Swiss biopharmaceutical company Debiopharm led the Series A funding round and the two firms will collaborate on biomarker discovery as part of the agreement.
Previous backers Vertex Ventures and Grove Ventures also participated in the funding round, bringing Nucleai’s total funding raised to $11.5m.
Nucleai’s Precision Oncology Platform combines computer vision and machine learning to “model the spatial characteristics of both the tumour and the patient’s immune system”.
It combines these data to create a “unique signature” that can be used to make predictions about how a patient will respond to specific cancer drugs and treatments.
Nucleai, based in Tel Aviv, Israel, was founded in 2017 by former members of the Israeli intelligence corps, who specialise in AI and big data.
“Our solution is purely based on software which is embedded into the biomarker researcher workflow,” said Eliron Amir, COO of Nucleai.
“This allows us to scale our solution rapidly, to provide service to a large number of pharmaceutical and biotech partners as well as to patients.
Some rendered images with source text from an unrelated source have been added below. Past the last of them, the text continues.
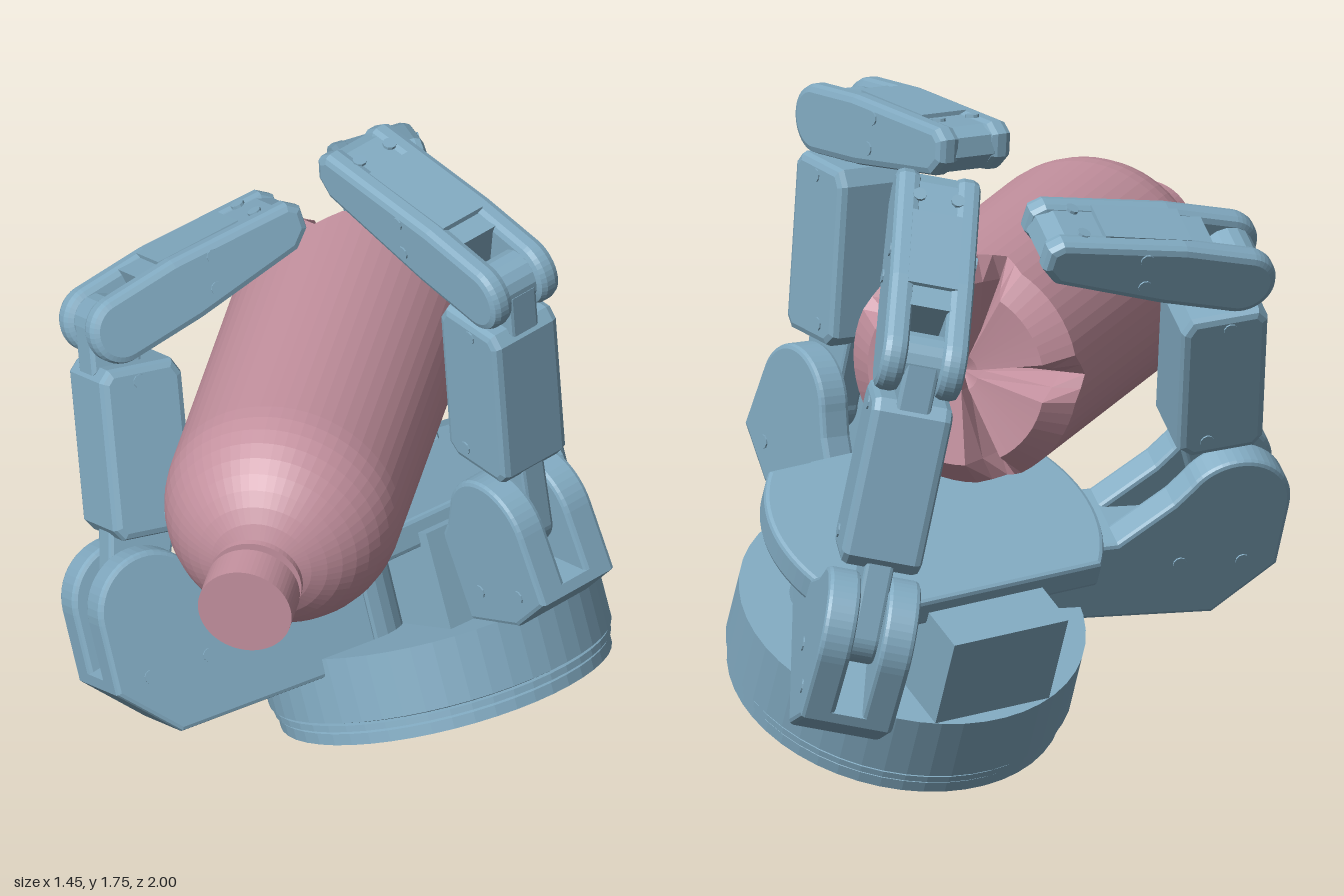
import * as THREE from 'three';

const V = (x, y, z) => new THREE.Vector3(x, y, z);
const blue = new THREE.MeshStandardMaterial({ color: 0x82abc2, flatShading: true });
const pink = new THREE.MeshStandardMaterial({ color: 0xc4919f, flatShading: true });

// Hand frame: tilted axis of the wrist disc and the centre of its underside
const UP = V(-0.31, 0.908, -0.285).normalize();
const BASE = V(0.268, 0.186, -0.043);
const DISC = 0.24;

function add(parent, name, geometry, material = blue) {
  const mesh = new THREE.Mesh(geometry, material);
  mesh.name = name;
  parent.add(mesh);
  return mesh;
}

function framed(name, origin, x, y, z) {
  const g = new THREE.Group();
  g.name = name;
  g.quaternion.setFromRotationMatrix(new THREE.Matrix4().makeBasis(x, y, z));
  g.position.copy(origin);
  return g;
}

// Plate with rounded edges, centred on z; outline keeps its size
function plate(shape, width, bevel = 0.015, z = 0) {
  const geo = new THREE.ExtrudeGeometry(shape, {
    depth: width - 2 * bevel, bevelEnabled: true, bevelThickness: bevel, bevelSize: bevel,
    bevelOffset: -bevel, bevelSegments: 2, curveSegments: 10,
  });
  return geo.translate(0, 0, z - width / 2 + bevel);
}

const poly = (pts) => new THREE.Shape(pts.map(([x, y]) => new THREE.Vector2(x, y)));

function screw(parent, x, y, z, alongY) {
  const geo = new THREE.CylinderGeometry(0.018, 0.018, 0.008, 10);
  if (!alongY) geo.rotateX(Math.PI / 2);
  add(parent, 'screw', geo.translate(x, y, z));
}

function makeBottle() {
  const profile = [
    [0, -0.34], [0.05, -0.365], [0.24, -0.39], [0.305, -0.32], [0.305, -0.26], [0.305, 0.53],
  ];
  for (let i = 1; i <= 9; i++) {
    const a = (i / 9) * 1.27;
    profile.push([0.305 * Math.cos(a), 0.53 + 0.3 * Math.sin(a)]);
  }
  profile.push([0.085, 0.855], [0.12, 0.855], [0.12, 0.872], [0.09, 0.872], [0.09, 0.9],
    [0.122, 0.9], [0.122, 1.0], [0, 1.0]);
  const geo = new THREE.LatheGeometry(profile.map(([r, y]) => new THREE.Vector2(r, y)), 60);
  geo.rotateX(Math.PI / 2);
  // Five V-shaped grooves radiate across the foot
  const p = geo.attributes.position;
  for (let i = 0; i < p.count; i++) {
    const x = p.getX(i), y = p.getY(i), z = p.getZ(i);
    if (z > -0.3 || Math.hypot(x, y) < 0.01) continue;
    const deg = THREE.MathUtils.radToDeg(Math.atan2(y, x));
    const off = Math.abs(THREE.MathUtils.euclideanModulo(deg, 72) - 36);
    p.setZ(i, THREE.MathUtils.lerp(z, -0.268, Math.max(0, 1 - off / 12)));
  }
  geo.computeVertexNormals();
  const bottle = new THREE.Group();
  bottle.name = 'bottle';
  add(bottle, 'bottleBody', geo, pink);
  bottle.position.set(-0.03, 1.13, 0);
  return bottle;
}

function makePalm() {
  const e1 = V(1, 0, 0).addScaledVector(UP, -UP.x).normalize();
  const g = framed('palm', BASE, e1, UP, e1.clone().cross(UP));
  const rim = [[0, 0], [0.435, 0], [0.435, 0.03], [0.425, 0.034], [0.442, 0.038], [0.442, 0.055],
    [0.43, 0.058], [0.45, 0.065], [0.45, DISC], [0, DISC]];
  add(g, 'wristDisc', new THREE.LatheGeometry(rim.map(([r, y]) => new THREE.Vector2(r, y)), 48));
  // Upper palm is turned to face the thumb
  const upper = new THREE.Group();
  upper.name = 'upperPalm';
  upper.rotation.y = -THREE.MathUtils.degToRad(40);
  g.add(upper);
  const padShape = new THREE.Shape();
  padShape.absarc(0, 0, 0.44, 0.82, Math.PI - 0.88, false);
  padShape.absarc(0, 0, 0.44, Math.PI + 0.88, Math.PI * 2 - 0.82, false);
  const pad = plate(padShape, 0.08, 0.012).rotateX(-Math.PI / 2).translate(0, 0.5, 0);
  add(upper, 'palmPad', pad);
  add(upper, 'palmBlock', new THREE.BoxGeometry(0.75, 0.27, 0.34).translate(-0.04, 0.365, 0));
  return g;
}

function makeFinger(name, knuckle, joint, tip, baseLength, depth, hasHub) {
  // Finger frame: x towards the grasp, y along the hand axis, z across the finger
  const n = joint.clone().sub(knuckle).cross(tip.clone().sub(joint)).normalize();
  const v = UP.clone().addScaledVector(n, -UP.dot(n)).normalize();
  const h = v.clone().cross(n);
  if (h.dot(tip.clone().sub(joint)) < 0) h.negate();
  const g = framed(name, knuckle, h, v, h.clone().cross(v));
  const flat = (p) => {
    const d = p.clone().sub(knuckle);
    return [d.dot(h), d.dot(v)];
  };
  const [jx, jy] = flat(joint), [tx, ty] = flat(tip);

  // Base link: two cheeks with a solid core, leaving a slot for the strut
  const cheek = poly([[baseLength, -depth], [baseLength, -0.12], [0.3, -0.1], [0.17, 0.02]]);
  cheek.absarc(0, 0, 0.15, 0.5, Math.PI, false);
  cheek.lineTo(-0.15, -0.19);
  cheek.lineTo(0, -depth);
  for (const s of [-1, 1]) {
    add(g, 'baseCheek', plate(cheek, 0.085, 0.012, s * 0.0775));
    screw(g, -0.05, -0.17, s * 0.12);
    screw(g, 0.12, -0.17, s * 0.12);
  }
  add(g, 'baseCore', plate(poly([[baseLength, -depth], [baseLength, -0.12], [0.3, -0.1],
    [0.12, -0.1], [-0.15, -0.16], [-0.15, -0.19], [0, -depth]]), 0.11, 0.002));
  add(g, 'knucklePin', new THREE.CylinderGeometry(0.06, 0.06, 0.2, 16).rotateX(Math.PI / 2));
  if (hasHub) {
    const hub = new THREE.CylinderGeometry(0.12, 0.12, 0.26, 24);
    add(g, 'spreadHub', hub.translate(baseLength, -0.25, 0));
  }

  // Middle link: y runs from knuckle to joint, x faces the grasp
  const len = Math.hypot(jx, jy);
  const mid = new THREE.Group();
  mid.name = 'middleLink';
  mid.rotation.z = -Math.atan2(jx, jy);
  g.add(mid);
  const strut = poly([[0.08, 0], [0.13, 0.21], [-0.06, 0.21], [-0.08, 0]]);
  strut.absarc(0, 0, 0.08, Math.PI, Math.PI * 2, false);
  add(mid, 'strut', plate(strut, 0.075, 0.01));
  const top = len - 0.1;
  add(mid, 'housing', plate(poly([[0.12, 0.18], [0.155, 0.21], [0.155, top - 0.04], [0.13, top],
    [-0.05, top], [-0.075, top - 0.03], [-0.075, 0.21], [-0.05, 0.18]]), 0.21, 0.02));
  const neck = poly([[0.07, top - 0.02], [0.07, len], [-0.07, len], [-0.07, top - 0.02]]);
  add(mid, 'neck', plate(neck, 0.09, 0.01));
  for (const s of [-1, 1]) {
    screw(mid, 0.08, 0.23, s * 0.105);
    screw(mid, 0.03, top - 0.04, s * 0.105);
  }

  // Fingertip link: x runs from joint to tip
  const reach = Math.hypot(tx - jx, ty - jy);
  const end = new THREE.Group();
  end.name = 'fingertip';
  end.position.set(jx, jy, 0);
  end.rotation.z = Math.atan2(ty - jy, tx - jx);
  g.add(end);
  const side = new THREE.Shape();
  side.absarc(0, 0, 0.09, Math.PI * 0.5, Math.PI * 1.5, false);
  for (const [x, y] of [[0.2, -0.1], [reach - 0.06, -0.095], [reach - 0.01, -0.06],
    [reach, 0], [reach - 0.03, 0.03], [0.2, 0.08]]) side.lineTo(x, y);
  for (const s of [-1, 1]) {
    add(end, 'tipCheek', plate(side, 0.065, 0.02, s * 0.0775));
    screw(end, 0.3, 0.03, s * 0.11);
    screw(end, 0.27, -0.05, s * 0.11);
    screw(end, reach - 0.1, 0.04, s * 0.05, true);
  }
  add(end, 'tipCore', plate(poly([[0.11, 0.08], [0.11, -0.09], [0.2, -0.1], [reach - 0.06, -0.09],
    [reach - 0.01, -0.05], [reach - 0.01, 0.0], [reach - 0.05, 0.025], [0.2, 0.07]]), 0.12, 0.004));
  const cover = new THREE.BoxGeometry(reach - 0.33, 0.02, 0.13);
  cover.rotateZ(-0.13).translate(reach / 2 + 0.01, 0.058, 0);
  add(end, 'tipCover', cover);
  add(end, 'jointPin', new THREE.CylinderGeometry(0.07, 0.07, 0.2, 16).rotateX(Math.PI / 2));
  return g;
}

export function createModel() {
  const model = new THREE.Group();
  model.name = 'gripperWithBottle';
  model.add(
    makeBottle(),
    makePalm(),
    makeFinger('rightFinger', V(-0.45, 0.67, 0.41), V(-0.575, 1.34, 0.15), V(-0.2, 1.5, -0.25), 0.58, 0.34, true),
    makeFinger('thumb', V(0.5, 0.87, 0.11), V(0.46, 1.62, 0.13), V(-0.03, 1.72, -0.24), 0.3, 0.26, false),
    makeFinger('backFinger', V(0.06, 0.56, -0.82), V(-0.065, 1.27, -0.735), V(0.05, 1.63, -0.3), 0.58, 0.34, true),
  );
  return model;
}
It is an elegant solution to a complex problem.
“There is no need for an expensive wet-lab biology operation. Our cloud-based solution allows us to gather huge amounts of immuno-oncology data from different sources, creating complex insights that a single pharma or institute cannot generate by itself.”
Nucleai also plans to use the latest funding to help commercialise its AI platform.
“Nucleai has multiple revenue-generating, commercial partnerships, with leading immunotherapies pharma companies and US-based payors,” said Nucleai CEO Avi Veidman.
“We plan to use these funds to expand our offering to additional indications and diseases as well as to increase our commercial footprint substantially.”
The State of Technology This Week
Tanja Dowe, CEO of Debiopharm Innovation Fund, said:
“Our team is thrilled to embark on this adventure to develop and further understand the extent to which AI can help pathologists and oncologists become more precise in both diagnosis and prediction.
“We recognise the huge impact that Nucleai’s AI-powered platform, could have on clinical research for pharmaceutical treatments.”
Since 2008, Debiopharm has invested nearly $100m into medical technology companies and has been lead investor in 10 out of the 14 last investment rounds in its portfolio companies.